“They seem to be building higher and higher,” I said.

She responded: “Yes, even three or four years ago it wasn’t as developed as before.”

Right then, a mass of bodies started to fill the empty spaces of the pavement, carrying plastic sacs of coconut milk and columns of fruit. Some also had ice cream and bottled water. They agglomerated around our car, but moved on quickly once they figured out that we weren’t buying. Still, I felt a little smothered.

“Most of the people here are Venezuelans,” she remarked.

It made sense: with the current humanitarian crisis in Venezuela, many had chosen to leave their home and seek refuge somewhere else more stable. In Ecuador, 300,000 Venezuelans poured into the country and are now working in the informal economy, which nevertheless makes up 45% of all national economic activity.

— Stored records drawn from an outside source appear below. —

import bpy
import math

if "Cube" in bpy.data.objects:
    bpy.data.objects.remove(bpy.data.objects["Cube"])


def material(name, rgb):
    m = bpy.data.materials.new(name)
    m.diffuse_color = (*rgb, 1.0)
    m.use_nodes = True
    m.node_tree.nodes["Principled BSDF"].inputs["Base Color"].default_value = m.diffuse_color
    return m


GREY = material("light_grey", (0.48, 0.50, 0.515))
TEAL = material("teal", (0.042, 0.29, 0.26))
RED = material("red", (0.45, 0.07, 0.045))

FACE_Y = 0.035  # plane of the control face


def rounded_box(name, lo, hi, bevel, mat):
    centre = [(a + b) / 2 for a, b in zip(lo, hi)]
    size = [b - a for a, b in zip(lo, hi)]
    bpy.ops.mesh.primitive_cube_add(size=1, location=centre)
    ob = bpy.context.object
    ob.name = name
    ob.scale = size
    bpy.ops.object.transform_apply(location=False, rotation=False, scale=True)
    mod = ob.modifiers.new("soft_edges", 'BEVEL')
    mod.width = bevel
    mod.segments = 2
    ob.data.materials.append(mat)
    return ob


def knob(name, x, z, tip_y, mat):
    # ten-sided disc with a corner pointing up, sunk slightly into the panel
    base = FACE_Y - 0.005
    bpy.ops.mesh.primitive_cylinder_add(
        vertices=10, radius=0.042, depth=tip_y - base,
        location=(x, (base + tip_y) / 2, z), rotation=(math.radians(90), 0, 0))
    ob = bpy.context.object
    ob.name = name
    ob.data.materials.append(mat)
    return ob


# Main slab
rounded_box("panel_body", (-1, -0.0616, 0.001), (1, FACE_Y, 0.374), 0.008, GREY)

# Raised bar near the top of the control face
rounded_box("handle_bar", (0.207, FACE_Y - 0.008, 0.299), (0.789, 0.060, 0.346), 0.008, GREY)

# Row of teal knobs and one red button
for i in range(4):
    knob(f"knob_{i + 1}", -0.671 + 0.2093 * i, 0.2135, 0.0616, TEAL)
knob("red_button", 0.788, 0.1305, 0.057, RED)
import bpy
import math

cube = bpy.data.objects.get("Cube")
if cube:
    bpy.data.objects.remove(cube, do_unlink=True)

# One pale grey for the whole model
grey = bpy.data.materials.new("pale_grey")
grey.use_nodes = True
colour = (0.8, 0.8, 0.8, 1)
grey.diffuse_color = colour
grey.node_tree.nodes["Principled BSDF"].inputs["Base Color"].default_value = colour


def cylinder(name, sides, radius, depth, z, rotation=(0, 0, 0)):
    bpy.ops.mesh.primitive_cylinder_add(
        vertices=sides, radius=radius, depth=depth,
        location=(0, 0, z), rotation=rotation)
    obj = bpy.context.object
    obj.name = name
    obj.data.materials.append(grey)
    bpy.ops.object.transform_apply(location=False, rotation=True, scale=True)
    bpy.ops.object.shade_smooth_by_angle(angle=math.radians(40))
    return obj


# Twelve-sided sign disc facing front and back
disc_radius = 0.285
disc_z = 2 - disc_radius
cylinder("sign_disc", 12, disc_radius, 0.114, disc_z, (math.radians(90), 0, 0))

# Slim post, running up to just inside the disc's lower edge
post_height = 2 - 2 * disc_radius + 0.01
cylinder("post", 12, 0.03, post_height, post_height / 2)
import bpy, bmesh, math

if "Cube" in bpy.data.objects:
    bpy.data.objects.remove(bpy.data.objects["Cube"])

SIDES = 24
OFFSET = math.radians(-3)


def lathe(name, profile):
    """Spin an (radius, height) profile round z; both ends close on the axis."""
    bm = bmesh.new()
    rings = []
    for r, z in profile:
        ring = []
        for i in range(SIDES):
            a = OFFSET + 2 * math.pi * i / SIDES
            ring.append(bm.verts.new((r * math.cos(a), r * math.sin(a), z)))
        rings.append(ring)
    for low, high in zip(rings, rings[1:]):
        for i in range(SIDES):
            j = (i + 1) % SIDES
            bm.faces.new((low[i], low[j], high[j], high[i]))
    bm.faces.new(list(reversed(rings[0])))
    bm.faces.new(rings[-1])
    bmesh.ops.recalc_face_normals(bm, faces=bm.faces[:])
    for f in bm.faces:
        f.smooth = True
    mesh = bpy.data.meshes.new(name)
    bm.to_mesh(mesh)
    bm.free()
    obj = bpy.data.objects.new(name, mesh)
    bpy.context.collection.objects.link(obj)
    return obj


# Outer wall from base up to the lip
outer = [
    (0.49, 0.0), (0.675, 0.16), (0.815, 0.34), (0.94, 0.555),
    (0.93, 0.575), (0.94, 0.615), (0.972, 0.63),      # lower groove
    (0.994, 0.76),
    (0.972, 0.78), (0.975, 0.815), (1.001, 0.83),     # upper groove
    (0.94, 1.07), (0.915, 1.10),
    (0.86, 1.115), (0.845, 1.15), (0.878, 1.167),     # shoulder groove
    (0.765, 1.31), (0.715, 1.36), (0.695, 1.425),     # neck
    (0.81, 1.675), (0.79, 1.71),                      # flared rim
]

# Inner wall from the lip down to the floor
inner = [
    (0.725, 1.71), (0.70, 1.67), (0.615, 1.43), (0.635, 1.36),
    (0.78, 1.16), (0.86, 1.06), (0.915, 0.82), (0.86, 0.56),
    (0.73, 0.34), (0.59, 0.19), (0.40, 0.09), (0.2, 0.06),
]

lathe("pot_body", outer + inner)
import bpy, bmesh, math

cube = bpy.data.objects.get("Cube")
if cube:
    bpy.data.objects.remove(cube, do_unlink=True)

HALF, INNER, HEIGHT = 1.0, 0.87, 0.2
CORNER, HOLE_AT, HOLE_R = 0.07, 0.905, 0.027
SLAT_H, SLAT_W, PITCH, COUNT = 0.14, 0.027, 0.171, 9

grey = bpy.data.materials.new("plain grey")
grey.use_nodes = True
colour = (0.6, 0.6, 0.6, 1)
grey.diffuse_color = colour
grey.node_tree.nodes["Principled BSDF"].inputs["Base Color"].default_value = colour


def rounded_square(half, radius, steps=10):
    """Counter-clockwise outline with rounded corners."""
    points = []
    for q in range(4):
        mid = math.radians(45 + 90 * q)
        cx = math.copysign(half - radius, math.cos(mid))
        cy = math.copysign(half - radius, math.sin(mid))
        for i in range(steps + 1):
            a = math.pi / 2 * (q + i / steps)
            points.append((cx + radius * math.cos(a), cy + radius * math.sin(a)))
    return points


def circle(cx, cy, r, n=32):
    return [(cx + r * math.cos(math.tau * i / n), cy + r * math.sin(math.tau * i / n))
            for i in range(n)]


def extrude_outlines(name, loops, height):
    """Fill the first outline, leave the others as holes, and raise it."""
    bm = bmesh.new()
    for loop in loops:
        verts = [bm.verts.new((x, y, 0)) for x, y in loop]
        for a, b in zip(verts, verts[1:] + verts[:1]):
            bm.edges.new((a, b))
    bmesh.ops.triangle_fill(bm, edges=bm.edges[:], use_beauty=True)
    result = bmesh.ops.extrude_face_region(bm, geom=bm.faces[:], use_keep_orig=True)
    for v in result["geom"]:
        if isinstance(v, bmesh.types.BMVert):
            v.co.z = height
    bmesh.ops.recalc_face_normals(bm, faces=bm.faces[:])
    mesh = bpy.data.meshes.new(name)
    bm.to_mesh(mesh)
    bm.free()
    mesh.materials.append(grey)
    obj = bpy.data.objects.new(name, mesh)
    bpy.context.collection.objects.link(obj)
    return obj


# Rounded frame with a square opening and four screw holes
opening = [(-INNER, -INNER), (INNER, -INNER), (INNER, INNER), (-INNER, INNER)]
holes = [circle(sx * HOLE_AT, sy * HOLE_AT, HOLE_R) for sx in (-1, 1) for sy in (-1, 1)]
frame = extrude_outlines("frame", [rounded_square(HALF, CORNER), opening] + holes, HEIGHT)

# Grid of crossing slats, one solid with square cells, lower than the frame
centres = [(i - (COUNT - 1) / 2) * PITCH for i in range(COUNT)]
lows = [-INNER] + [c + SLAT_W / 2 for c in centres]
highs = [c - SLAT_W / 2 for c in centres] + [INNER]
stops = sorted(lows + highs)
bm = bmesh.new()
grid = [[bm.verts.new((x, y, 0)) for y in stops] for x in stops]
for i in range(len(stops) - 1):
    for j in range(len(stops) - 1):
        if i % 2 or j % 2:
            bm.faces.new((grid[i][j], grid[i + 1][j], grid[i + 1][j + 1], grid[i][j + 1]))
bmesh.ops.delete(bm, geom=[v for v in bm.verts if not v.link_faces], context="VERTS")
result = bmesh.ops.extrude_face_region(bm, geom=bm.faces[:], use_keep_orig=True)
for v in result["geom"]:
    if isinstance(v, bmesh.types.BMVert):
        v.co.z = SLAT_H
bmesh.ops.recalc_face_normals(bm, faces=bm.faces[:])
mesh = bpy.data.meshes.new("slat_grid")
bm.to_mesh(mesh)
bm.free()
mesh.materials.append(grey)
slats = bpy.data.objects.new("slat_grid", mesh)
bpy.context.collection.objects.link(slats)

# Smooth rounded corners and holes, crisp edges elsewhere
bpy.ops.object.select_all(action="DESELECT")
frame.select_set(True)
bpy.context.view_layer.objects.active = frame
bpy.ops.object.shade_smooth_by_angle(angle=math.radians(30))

But recent violent acts perpetrated by some migrants, like the murder of an Ecuadorian woman in the city of Ibarra, have elicited an overwhelmingly xenophobic response from both the Ecuadorian state and population. When I mentioned that I heard about this to Patty, she said:
“Yeah, there is this idea now in Ecuador that most Venezuelans are bad people, but in reality, you can’t scapegoat them. Like with any population, there are good and bad people.”

It was after this episode that it dawned on me that the country where I would be spending approximately four months was going through growing pains. Ecuador has historically considered itself a small country, and in many respects, it feels like one. It was difficult, for instance, to reconcile the drive through small city streets with what I had seen from the airplane. Moreover, their common usage of the suffix “-ito” like in “pequeñito” or “amorcito” only serves to further highlight smallness.

But in other ways, the country is already large. Not only in terms of its geology, with its high-rising mountains, but also its biology—Ecuador is the most biodiverse place on Earth. In addition, it is culturally diverse, with various indigenous ethnicities and a strong Afro-Ecuadorian population.

In other words, though it may be a small country, Ecuador already practices a dense quilt-work. It remains to be seen, though, if it will continue to weave.